Dylan Lewis: We got a question from a listener related to the acquisition. The question was, "Microsoft has $100 billion in cash, most of its overseas. Would they pay taxes on the cash repatriated for the purchase of LinkedIn?" Reading through the announcement and the conference that Nadella did, they made it clear, they're going to finance this transaction through new debt. They're going to issue a new debt to finance all of this. The short answer is, the company isn't planning to use any cash for this deal, or, they're not using that existing foreign cash hoard for the deal, so that doesn't come into play here.
More broadly, in terms of how to think about that cash that's held abroad, if they were interested in using that money to fund activity in the U.S., they should have to pay taxes on it when they're repatriating, but there are companies that have found ways around doing that.
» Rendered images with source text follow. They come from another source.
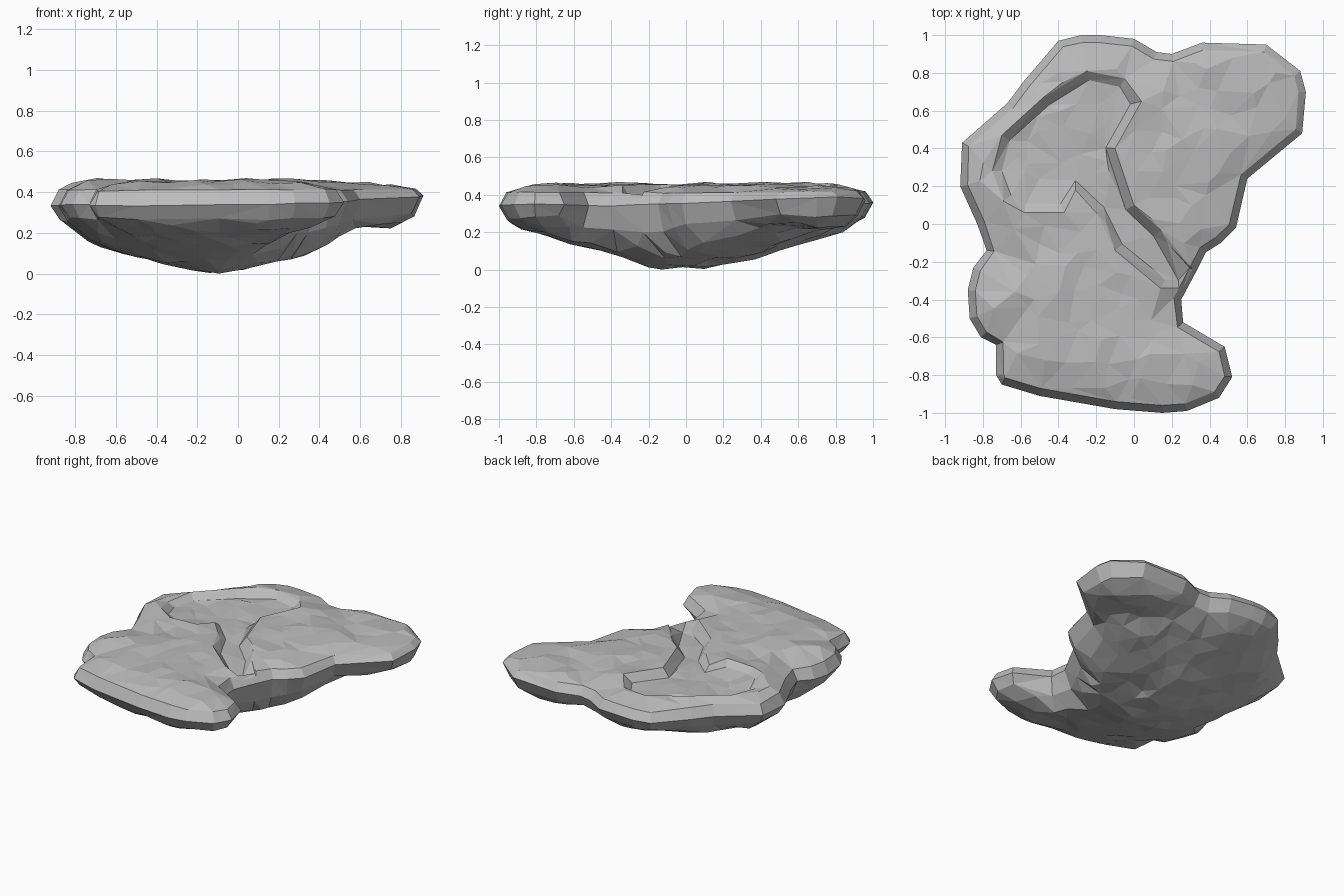
import bpy
import bmesh
import random
from mathutils import Vector, noise
from mathutils.geometry import delaunay_2d_cdt, intersect_point_line

random.seed(4)
cube = bpy.data.objects.get("Cube")
if cube:
    bpy.data.objects.remove(cube)


def loop(*points):
    return [Vector(p) for p in points]


# Plan outline of the slab, clockwise from the back
outline = loop(
    (-.18, 1), (0, .98), (.12, .91), (.2, .9), (.36, .96), (.7, .95), (.88, .81),
    (.91, .7), (.89, .48), (.6, .24), (.54, -.02), (.46, -.1), (.38, -.15),
    (.33, -.25), (.25, -.4), (.26, -.52), (.48, -.65), (.52, -.81), (.45, -.92),
    (.28, -.99), (.15, -1), (-.1, -.98), (-.5, -.91), (-.7, -.85), (-.73, -.8),
    (-.73, -.64), (-.81, -.6), (-.87, -.5), (-.88, -.35), (-.85, -.23),
    (-.78, -.14), (-.83, 0), (-.92, .2), (-.91, .43), (-.67, .64), (-.58, .76),
    (-.4, .97), (-.28, 1))

# Sunken channel between the upper ledges, draining to the notch
channel = loop(
    (-.05, .77), (.04, .65), (-.1, .4), (0, .1), (.14, -.03), (.31, -.24),
    (.26, -.34), (.14, -.34), (-.1, -.14), (-.2, .06), (-.31, .18), (-.37, .06),
    (-.58, .06), (-.69, .12), (-.75, .28), (-.7, .47), (-.48, .67), (-.25, .81))


def pairs(poly):
    return zip(poly, poly[1:] + poly[:1])


def inside(p, poly):
    hit = False
    for a, b in pairs(poly):
        if (a.y > p.y) != (b.y > p.y):
            if p.x < a.x + (b.x - a.x) * (p.y - a.y) / (b.y - a.y):
                hit = not hit
    return hit


def distance(p, poly):
    best = 9.0
    for a, b in pairs(poly):
        q, t = intersect_point_line(p, a, b)
        t = min(max(t, 0), 1)
        best = min(best, (p - a.lerp(b, t)).length)
    return best


def inset(poly, amount):
    """Move a clockwise loop inwards, dropping points that crowd the edge."""
    result = []
    for i, p in enumerate(poly):
        along = (poly[(i + 1) % len(poly)] - poly[i - 1]).normalized()
        q = p + Vector((along.y, -along.x)) * amount
        if inside(q, poly) and distance(q, poly) > amount * .75:
            result.append(q)
    return result


def bumps(p, scale, seed):
    return noise.noise(Vector((p.x * scale, p.y * scale, seed)))


def ramp(d, steps):
    """Piecewise linear rise through (distance, share) steps."""
    last = (0, 0)
    for step in steps:
        if d < step[0]:
            f = (d - last[0]) / (step[0] - last[0])
            return last[1] + (step[1] - last[1]) * f
        last = step
    return last[1]


def rim_height(p):
    return .335 + .035 * max(0, p.x) + .02 * max(0, p.y) + .015 * bumps(p, 3, 7)


def top_height(p):
    d = distance(p, outline)
    rise = ramp(d, ((.035, .6), (.11, .9), (.25, 1)))
    crown = .455 - .03 * max(0, p.x - .3)
    z = rim_height(p) + (crown - rim_height(p)) * rise
    z += (.02 * bumps(p, 4, 1) + random.uniform(-.009, .009)) * min(d / .1, 1)
    if inside(p, channel):
        depth = .05 + .04 * max(0, min(1, (p.x + .2) * 2))
        z -= depth * min(distance(p, channel) / .05, 1)
    return z


def bottom_height(p):
    d = distance(p, outline)
    x = (p.x + .07) * (1.15 if p.x > 0 else 1)
    bowl = min(.27 * Vector((x, p.y)).length ** 1.4, .225)
    bowl += .03 * bumps(p, 4, 3) + random.uniform(-.01, .01)
    drop = ramp(d, ((.04, .55), (.11, .95), (.2, 1)))
    return rim_height(p) + (bowl - rim_height(p)) * drop


def add_sheet(bm, loops, spacing, height, flip):
    """Triangulate one side of the rock around its guide loops."""
    points, edges = [], []
    for poly in loops:
        first, count = len(points), len(poly)
        points += poly
        edges += [(first + i, first + (i + 1) % count) for i in range(count)]
    guides = list(points)
    steps = int(1 / spacing) + 1
    for i in range(-steps, steps + 1):
        for j in range(-steps, steps + 1):
            p = Vector((i + random.uniform(-.35, .35) + j % 2 / 2,
                        j + random.uniform(-.35, .35))) * spacing
            if inside(p, outline) and distance(p, outline) > spacing / 2:
                if min((p - g).length for g in guides) > spacing / 2:
                    points.append(p)
    flat, _, faces, *_ = delaunay_2d_cdt(points, edges, [], 0, 1e-4)
    verts = [bm.verts.new((p.x, p.y, height(p))) for p in flat]
    for face in faces:
        centre = sum((flat[i] for i in face), Vector((0, 0))) / len(face)
        if inside(centre, outline):
            order = reversed(face) if flip else face
            bm.faces.new([verts[i] for i in order])
    for v in verts:
        if not v.link_faces:
            bm.verts.remove(v)


# Rock slab: upper and lower sheets welded along the rim
bm = bmesh.new()
shoulder = inset(outline, .04)
floor = inset(channel, .05)
add_sheet(bm, [outline, shoulder, channel, floor], .12, top_height, False)
add_sheet(bm, [outline, inset(outline, .045)], .12, bottom_height, True)
bmesh.ops.remove_doubles(bm, verts=bm.verts, dist=.0005)
bmesh.ops.recalc_face_normals(bm, faces=bm.faces)

# Rest the lowest point on the ground
lowest = min(v.co.z for v in bm.verts)
for v in bm.verts:
    if v.co.z < .2:
        v.co.z -= lowest * (1 - v.co.z / .2) / (1 - lowest / .2)

mesh = bpy.data.meshes.new("rock_slab")
bm.to_mesh(mesh)
bm.free()
rock = bpy.data.objects.new("rock_slab", mesh)
bpy.context.collection.objects.link(rock)

# Plain grey stone
stone = bpy.data.materials.new("grey_stone")
stone.use_nodes = True
grey = (.5, .5, .5, 1)
stone.diffuse_color = grey
stone.node_tree.nodes["Principled BSDF"].inputs["Base Color"].default_value = grey
mesh.materials.append(stone)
And there's actually a really excellent article from Bloomberg -- it's a little dated, it's from 2010 -- it's called Dodging Repatriation Tax Lets U.S. Companies Bring Home Cash. Because it's a little bit old, the practices aren't going to be totally up-to-date. But I think this article gives you a really good sense of the incredible game of cat-and-mouse that goes on with offshore cash, and the people who are trying to enforce the tax laws, and the incredible financial resources that are put to circumventing them or avoiding them. There's always a huge difference between tax evasion and tax avoidance.
If you reach out to the show, we can send you that. Like I said, it's not totally up-to-date, so the practices might not be totally current, what companies are doing today. But it is an interesting look at this side of the tech space. And we'll probably do a show on offshore cash at some point in the future, because it's a very interesting topic.
Before we get off debt issuance all together, I read this morning that following the announcement of the deal, and the fact that it's going to be financed by debt, Moody's said that they'll be placing Microsoft's AAA credit rating under review, and there's a possibility that it could be downgraded. Which is shocking to me. There are three, at the moment, businesses that have AAA credit ratings -- Microsoft, J&J, and I'm blanking on the third. Daniel, can you help me out?
Daniel Sparks: I'm not sure.
Lewis: I know Exxon recently suffered a downgrade. But, this revision or under-review nature of the credit rating is not a reflection of the deal itself. This is something that gets triggered by the debt-to-EBITDA ratio that the company maintains. You'll see this play out over the next month or two, but don't be surprised if you see this happen. This is something that's been flag-posted.
Daniel Sparks has no position in any stocks mentioned. Dylan Lewis owns shares of ExxonMobil and Johnson and Johnson. The Motley Fool owns shares of and recommends Johnson and Johnson. The Motley Fool owns shares of ExxonMobil, LinkedIn, and Microsoft. The Motley Fool recommends Moody's. Try any of our Foolish newsletter services free for 30 days. We Fools may not all hold the same opinions, but we all believe that considering a diverse range of insights makes us better investors. The Motley Fool has a disclosure policy.